One of the major changes I have observed has been big boy’s ability to choose his own games and engage in independent activities when he would previously have told me, “I’m bored” or that he had nothing to do. Now, it is much easier to find things he wants to play. With fewer toys in the room, he is able to find more things to do. It was very quiet up there the other day and I found him on the top bunk, deep in concentration, playing a game of chess with his cuddly dog.
Same goes for small boy. There are now a number of puzzles he can get down and start on his own. He is able to reach all of his books, select a story at bedtime and the things he used to pull from shelves and leave in a mess on the floor are now out of reach, hidden in boxes or out the door.

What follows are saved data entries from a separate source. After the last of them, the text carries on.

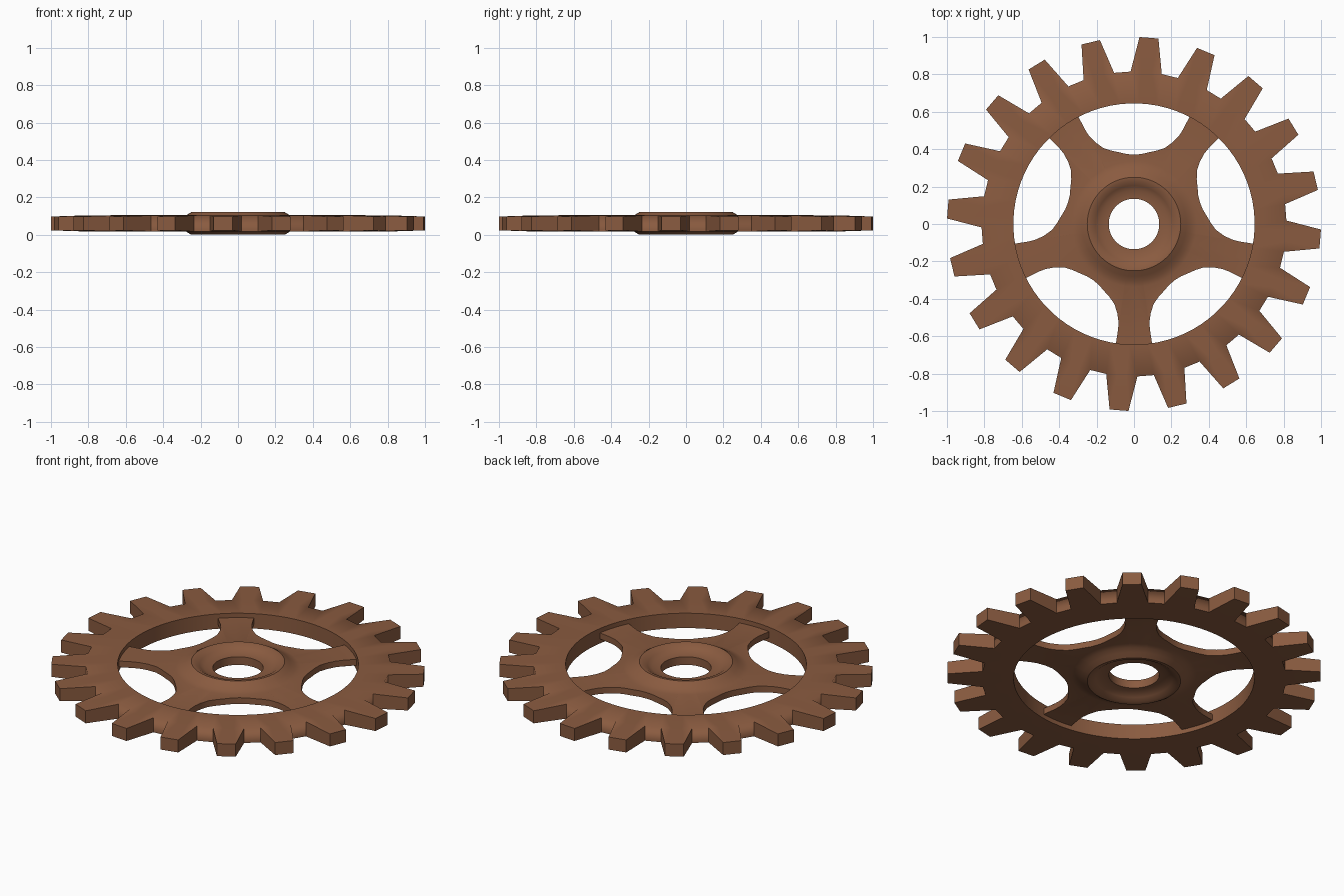
import bpy, bmesh, math

if "Cube" in bpy.data.objects:
    bpy.data.objects.remove(bpy.data.objects["Cube"])

MID = 0.061  # height of the gear's middle plane

brown = bpy.data.materials.new("brown")
brown.diffuse_color = (0.255, 0.105, 0.051, 1)
brown.use_nodes = True
brown.node_tree.nodes["Principled BSDF"].inputs["Base Color"].default_value = brown.diffuse_color


def polar(r, deg, z):
    a = math.radians(deg)
    return (r * math.cos(a), r * math.sin(a), z)


def loft(name, loops):
    """Join closed loops of equal length into a ring-shaped solid."""
    bm = bmesh.new()
    rows = [[bm.verts.new(p) for p in loop] for loop in loops]
    for i, row in enumerate(rows):
        nxt = rows[(i + 1) % len(rows)]
        for j in range(len(row)):
            k = (j + 1) % len(row)
            bm.faces.new((row[j], row[k], nxt[k], nxt[j]))
    bmesh.ops.recalc_face_normals(bm, faces=bm.faces)
    mesh = bpy.data.meshes.new(name)
    bm.to_mesh(mesh)
    bm.free()
    mesh.materials.append(brown)
    obj = bpy.data.objects.new(name, mesh)
    bpy.context.collection.objects.link(obj)
    bpy.ops.object.select_all(action='DESELECT')
    obj.select_set(True)
    bpy.context.view_layer.objects.active = obj
    bpy.ops.object.shade_smooth_by_angle(angle=math.radians(35))
    return obj


# Toothed rim: 20 tapered teeth around a round opening
TEETH, PHASE = 20, 85.4
STEP = 360 / TEETH
tooth = [(-5.9, 0.815, 0.043), (-2.9, 1.0, 0.037), (2.9, 1.0, 0.037), (5.9, 0.815, 0.043)]
inner, root, outer = [], [], []
for t in range(TEETH):
    base = PHASE + t * STEP
    for i, (off, r, h) in enumerate(tooth):
        inner.append((0.645, base + (i - 1.5) * STEP / 4, 0.044))
        root.append((0.815, base + (-5.9, -2, 2, 5.9)[i], 0.043))
        outer.append((r, base + off, h))


def level(points, sign):
    return [polar(r, a, MID + sign * h) for r, a, h in points]


# Corner points of each tooth root coincide with the rim edge, so they are merged
rim = loft("toothed_rim", [level(inner, 1), level(root, 1), level(outer, 1),
                           level(outer, -1), level(root, -1), level(inner, -1)])
bm = bmesh.new()
bm.from_mesh(rim.data)
bmesh.ops.remove_doubles(bm, verts=bm.verts, dist=0.0005)
bmesh.ops.dissolve_degenerate(bm, edges=bm.edges, dist=0.0005)
bm.to_mesh(rim.data)
bm.free()

# Spoked hub: five spokes with curved openings, and a raised ring round the hole
# half opening as (angle from the opening's middle, radius)
half = [(27.4, 0.65), (27.5, 0.575), (27.0, 0.53), (25.4, 0.485), (22.2, 0.44),
        (17.3, 0.411), (12.5, 0.394), (6, 0.376), (0, 0.371)]
outline = []
for s in range(5):
    mid = 90 + 72 * s
    outline += [(mid - a, r) for a, r in half]
    outline += [(mid + a, r) for a, r in reversed(half[:-1])]
    outline.append((mid + 36, 0.652))  # spoke end
COUNT = len(outline)

# (radius, half thickness) from hole to spokes
section = [(0.135, 0.024), (0.18, 0.027), (0.205, 0.042), (0.23, 0.058), (0.25, 0.060),
           (0.28, 0.042), (0.305, 0.027), (0.335, 0.019)]


def ring(r, h):
    pts = []
    for i, (a, _) in enumerate(outline):
        even = outline[0][0] + i * 360 / COUNT
        blend = min(1, (r - 0.135) / 0.2)  # even at the hole, spoke-aligned outside
        pts.append(polar(r, even + (a - even) * blend, MID + h))
    return pts


edge = 0.018
top = [ring(r, h) for r, h in section] + [[polar(r, a, MID + edge) for a, r in outline]]
bottom = [[polar(r, a, MID - edge) for a, r in outline]] + [ring(r, -h) for r, h in reversed(section)]
loft("spoked_hub", top + bottom)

Revitalising the sitting room, for me, was a biggie. I had not sat in their for a long time. I had walked in, sighed and walked out many times, but not sat on the sofa, relaxed. I am not entirely sure why, as the difference in the decor is far from radical. But it is now clean, fresh, mine. Before, it had hand prints and finger marks and a drawing or two on the wall done in felt tip by big boy when he was small boy’s age. All that is gone. My walls are milky white. I still have almost as many books on my shelves, but the little bits and bobs on the shelves in front of them are gone. I am free to remove a book without moving something else first and the cds and dvds that were regularly left out of boxes or hidden under sofas are now tucked away out of reach.
And boy, does it feel good!
There is still a long way to go… dining room (also serving as office) is on the cards for September and this will be a major challenge. It is here that the piles reside. It is here that my filing goes awry. It is here that I spend most of my time… feeling lost.
I am confident now that I can do it. In clearing the boys’ room, the living room and the shed (more on that in a later post) we took four car loads to the dump, made three charity shop trips, filled the recycling to overflow, the bin to the top (2 weeks running) and left numerous articles on the pavement outside with a sign saying “help yourself” and they were gone.
I feel happy to get rid of things now. If it does not have a space, it does not have a place and I can let it go. I am sure I will face some difficult decisions as I sort through the next room, but I can see already that space is much more comforting than clutter. I have let go of my belief that a creative home is a cluttered home, and I can see that I will have the space to be more creative if I have space to think, room to breathe. I am aware also, that if this change in environment has had such a positive effect on the boys, it will also (and already has had) a positive effect on me. I will be more focussed. More productive.
The parts I have finished feel like a new home.
In making these changes to my living space, I am also making changes to my outlook. I feel worthy of this shiny new home. I feel ready for the challenges of working on my own business. I have started making lists of things I need to do and when and how I will do them, not just endless “to do someday when I get round to it” lists. I have a timetable; a plan.
For those of you who know me, this may sound a little unlikely, but I am determined. And part of my new mindset is being comfortable asking for help, so look out, I may be calling on you soon!
In the mean time, feel free to check in on me. Ask me how I’m doing… cheer me up or cheer me on. I promise to do the same in return.
And let me know what changes you are making too… what are you doing to create a more inspiring environment; a happier home?